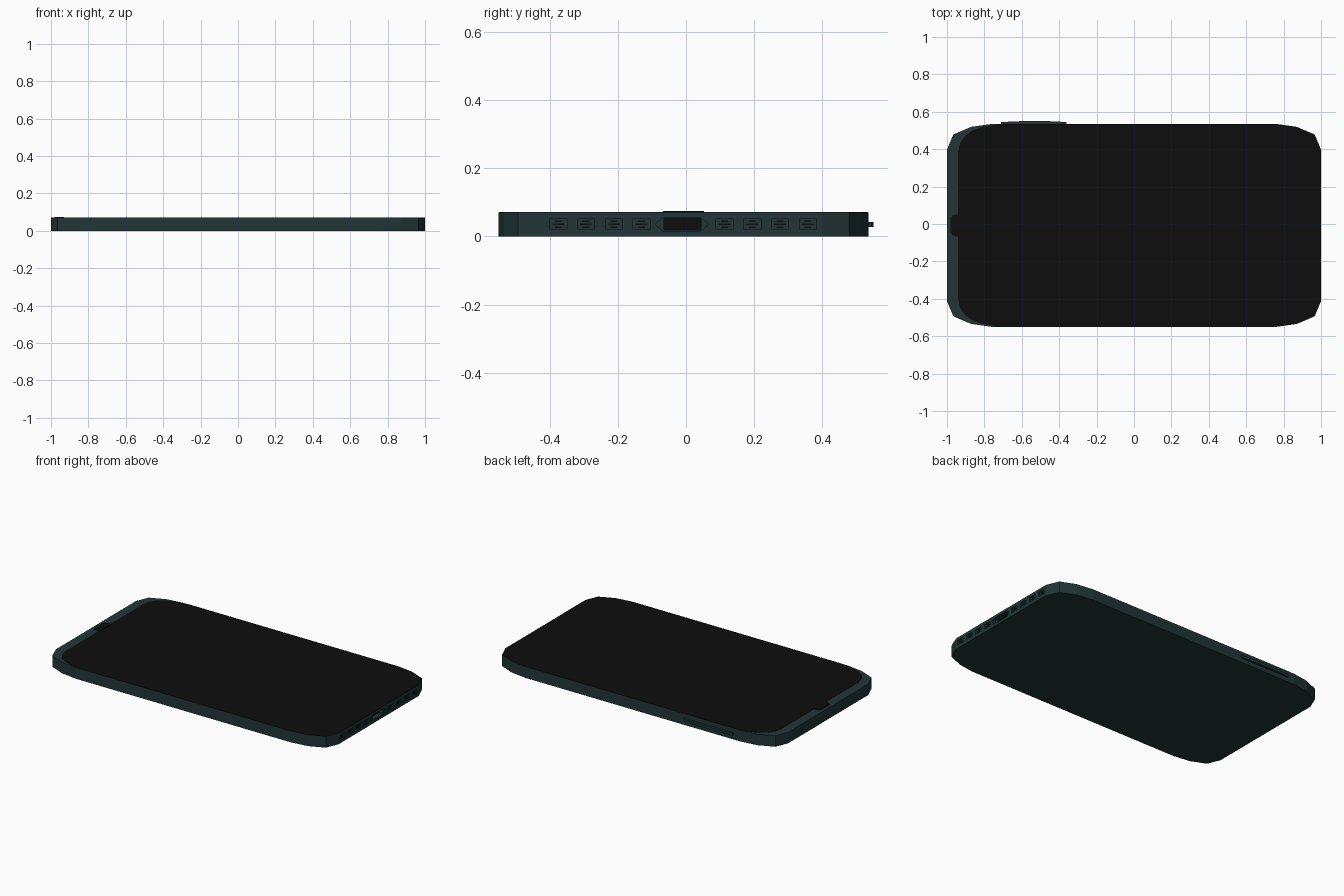
import bpy, bmesh
from mathutils import Vector

if "Cube" in bpy.data.objects:
    bpy.data.objects.remove(bpy.data.objects["Cube"])

YC, H = -0.0075, 0.5425          # body centre and half width in y


def material(name, rgb):
    m = bpy.data.materials.new(name)
    m.diffuse_color = (*rgb, 1)
    m.use_nodes = True
    m.node_tree.nodes["Principled BSDF"].inputs["Base Color"].default_value = m.diffuse_color
    return m


TEAL = material("dark_teal", (0.016, 0.036, 0.037))
BLACK = material("screen_black", (0.004, 0.004, 0.004))


def prisms(name, outlines, lo, hi, mat, axis="z"):
    """Extrude flat outlines between lo and hi along the given axis."""
    place = {"z": lambda a, b, h: (a, b, h), "x": lambda a, b, h: (h, a, b)}[axis]
    bm = bmesh.new()
    for pts in outlines:
        face = bm.faces.new([bm.verts.new(place(a, b, lo)) for a, b in pts])
        ext = bmesh.ops.extrude_face_region(bm, geom=[face])["geom"]
        move = Vector(place(0, 0, hi - lo))
        bmesh.ops.translate(bm, vec=move,
                            verts=[v for v in ext if isinstance(v, bmesh.types.BMVert)])
    bmesh.ops.recalc_face_normals(bm, faces=bm.faces)
    me = bpy.data.meshes.new(name)
    bm.to_mesh(me)
    bm.free()
    me.materials.append(mat)
    ob = bpy.data.objects.new(name, me)
    bpy.context.collection.objects.link(ob)
    return ob


def mirrored(half):
    """Close a half outline (upper side) by mirroring it across the y centre."""
    return [(x, YC + y) for x, y in half] + [(x, YC - y) for x, y in reversed(half)]


def rect(a, b, w, h):
    return [(a - w / 2, b - h / 2), (a + w / 2, b - h / 2),
            (a + w / 2, b + h / 2), (a - w / 2, b + h / 2)]


def cut(target, cutter):
    cutter.hide_render = True
    cutter.display_type = "WIRE"
    mod = target.modifiers.new("cut", "BOOLEAN")
    mod.operation, mod.object, mod.solver = "DIFFERENCE", cutter, "EXACT"


# Body with faceted corners
corner = [(0.76, H), (0.87, 0.527), (0.966, 0.486), (1.0, 0.405)]
body = prisms("body", [mirrored([(-x, y) for x, y in reversed(corner)] + corner)],
              0, 0.0705, TEAL)

# Screen covering the top, with a bare strip at the left end
left = [(-0.94, 0.395), (-0.93, 0.44), (-0.905, 0.478), (-0.865, 0.507),
        (-0.81, 0.527), (-0.72, H - 0.001)]
right = [(x - 0.0005, y - 0.001) for x, y in corner]
prisms("screen", [mirrored(left + right)], 0.07, 0.072, BLACK)

# Front sensor tab
prisms("sensor_tab", [mirrored([(-0.98, 0.04), (-0.97, 0.053), (-0.955, 0.058), (-0.93, 0.06)])],
       0.068, 0.0745, BLACK)

# Side button
prisms("side_button", [[(-0.71, 0.525), (-0.36, 0.525), (-0.36, 0.545), (-0.46, 0.55),
                        (-0.6, 0.55), (-0.71, 0.545)]], 0.028, 0.043, TEAL)

# Charging port and speaker recesses in the right end
speakers = [s + i * 0.0815 for s in (-0.375, 0.113) for i in range(4)]
rim = [(-0.09, 0.036), (-0.068, 0.016), (0.044, 0.016),
       (0.066, 0.036), (0.044, 0.055), (-0.068, 0.055)]
cut(body, prisms("recess_cutter", [rect(y, 0.036, 0.05, 0.03) for y in speakers] + [rim],
                 0.994, 1.05, TEAL, "x"))
cut(body, prisms("port_cutter", [rect(-0.01, 0.036, 0.108, 0.034)], 0.96, 1.05, TEAL, "x"))
prisms("charging_port", [rect(-0.01, 0.036, 0.108, 0.034)], 0.955, 0.965, BLACK, "x")

# Speaker slots
slots = [rect(y, 0.036 + dz, w, 0.004) for y in speakers
         for dz, w in ((-0.009, 0.02), (0, 0.034), (0.009, 0.02))]
prisms("speaker_slots", slots, 0.992, 0.996, BLACK, "x")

++++++

» **Work required**
Output all of the listing above, exactly as given, but without its pictures.

» **Result**
import bpy, bmesh
from mathutils import Vector

if "Cube" in bpy.data.objects:
    bpy.data.objects.remove(bpy.data.objects["Cube"])

YC, H = -0.0075, 0.5425          # body centre and half width in y


def material(name, rgb):
    m = bpy.data.materials.new(name)
    m.diffuse_color = (*rgb, 1)
    m.use_nodes = True
    m.node_tree.nodes["Principled BSDF"].inputs["Base Color"].default_value = m.diffuse_color
    return m


TEAL = material("dark_teal", (0.016, 0.036, 0.037))
BLACK = material("screen_black", (0.004, 0.004, 0.004))


def prisms(name, outlines, lo, hi, mat, axis="z"):
    """Extrude flat outlines between lo and hi along the given axis."""
    place = {"z": lambda a, b, h: (a, b, h), "x": lambda a, b, h: (h, a, b)}[axis]
    bm = bmesh.new()
    for pts in outlines:
        face = bm.faces.new([bm.verts.new(place(a, b, lo)) for a, b in pts])
        ext = bmesh.ops.extrude_face_region(bm, geom=[face])["geom"]
        move = Vector(place(0, 0, hi - lo))
        bmesh.ops.translate(bm, vec=move,
                            verts=[v for v in ext if isinstance(v, bmesh.types.BMVert)])
    bmesh.ops.recalc_face_normals(bm, faces=bm.faces)
    me = bpy.data.meshes.new(name)
    bm.to_mesh(me)
    bm.free()
    me.materials.append(mat)
    ob = bpy.data.objects.new(name, me)
    bpy.context.collection.objects.link(ob)
    return ob


def mirrored(half):
    """Close a half outline (upper side) by mirroring it across the y centre."""
    return [(x, YC + y) for x, y in half] + [(x, YC - y) for x, y in reversed(half)]


def rect(a, b, w, h):
    return [(a - w / 2, b - h / 2), (a + w / 2, b - h / 2),
            (a + w / 2, b + h / 2), (a - w / 2, b + h / 2)]


def cut(target, cutter):
    cutter.hide_render = True
    cutter.display_type = "WIRE"
    mod = target.modifiers.new("cut", "BOOLEAN")
    mod.operation, mod.object, mod.solver = "DIFFERENCE", cutter, "EXACT"


# Body with faceted corners
corner = [(0.76, H), (0.87, 0.527), (0.966, 0.486), (1.0, 0.405)]
body = prisms("body", [mirrored([(-x, y) for x, y in reversed(corner)] + corner)],
              0, 0.0705, TEAL)

# Screen covering the top, with a bare strip at the left end
left = [(-0.94, 0.395), (-0.93, 0.44), (-0.905, 0.478), (-0.865, 0.507),
        (-0.81, 0.527), (-0.72, H - 0.001)]
right = [(x - 0.0005, y - 0.001) for x, y in corner]
prisms("screen", [mirrored(left + right)], 0.07, 0.072, BLACK)

# Front sensor tab
prisms("sensor_tab", [mirrored([(-0.98, 0.04), (-0.97, 0.053), (-0.955, 0.058), (-0.93, 0.06)])],
       0.068, 0.0745, BLACK)

# Side button
prisms("side_button", [[(-0.71, 0.525), (-0.36, 0.525), (-0.36, 0.545), (-0.46, 0.55),
                        (-0.6, 0.55), (-0.71, 0.545)]], 0.028, 0.043, TEAL)

# Charging port and speaker recesses in the right end
speakers = [s + i * 0.0815 for s in (-0.375, 0.113) for i in range(4)]
rim = [(-0.09, 0.036), (-0.068, 0.016), (0.044, 0.016),
       (0.066, 0.036), (0.044, 0.055), (-0.068, 0.055)]
cut(body, prisms("recess_cutter", [rect(y, 0.036, 0.05, 0.03) for y in speakers] + [rim],
                 0.994, 1.05, TEAL, "x"))
cut(body, prisms("port_cutter", [rect(-0.01, 0.036, 0.108, 0.034)], 0.96, 1.05, TEAL, "x"))
prisms("charging_port", [rect(-0.01, 0.036, 0.108, 0.034)], 0.955, 0.965, BLACK, "x")

# Speaker slots
slots = [rect(y, 0.036 + dz, w, 0.004) for y in speakers
         for dz, w in ((-0.009, 0.02), (0, 0.034), (0.009, 0.02))]
prisms("speaker_slots", slots, 0.992, 0.996, BLACK, "x")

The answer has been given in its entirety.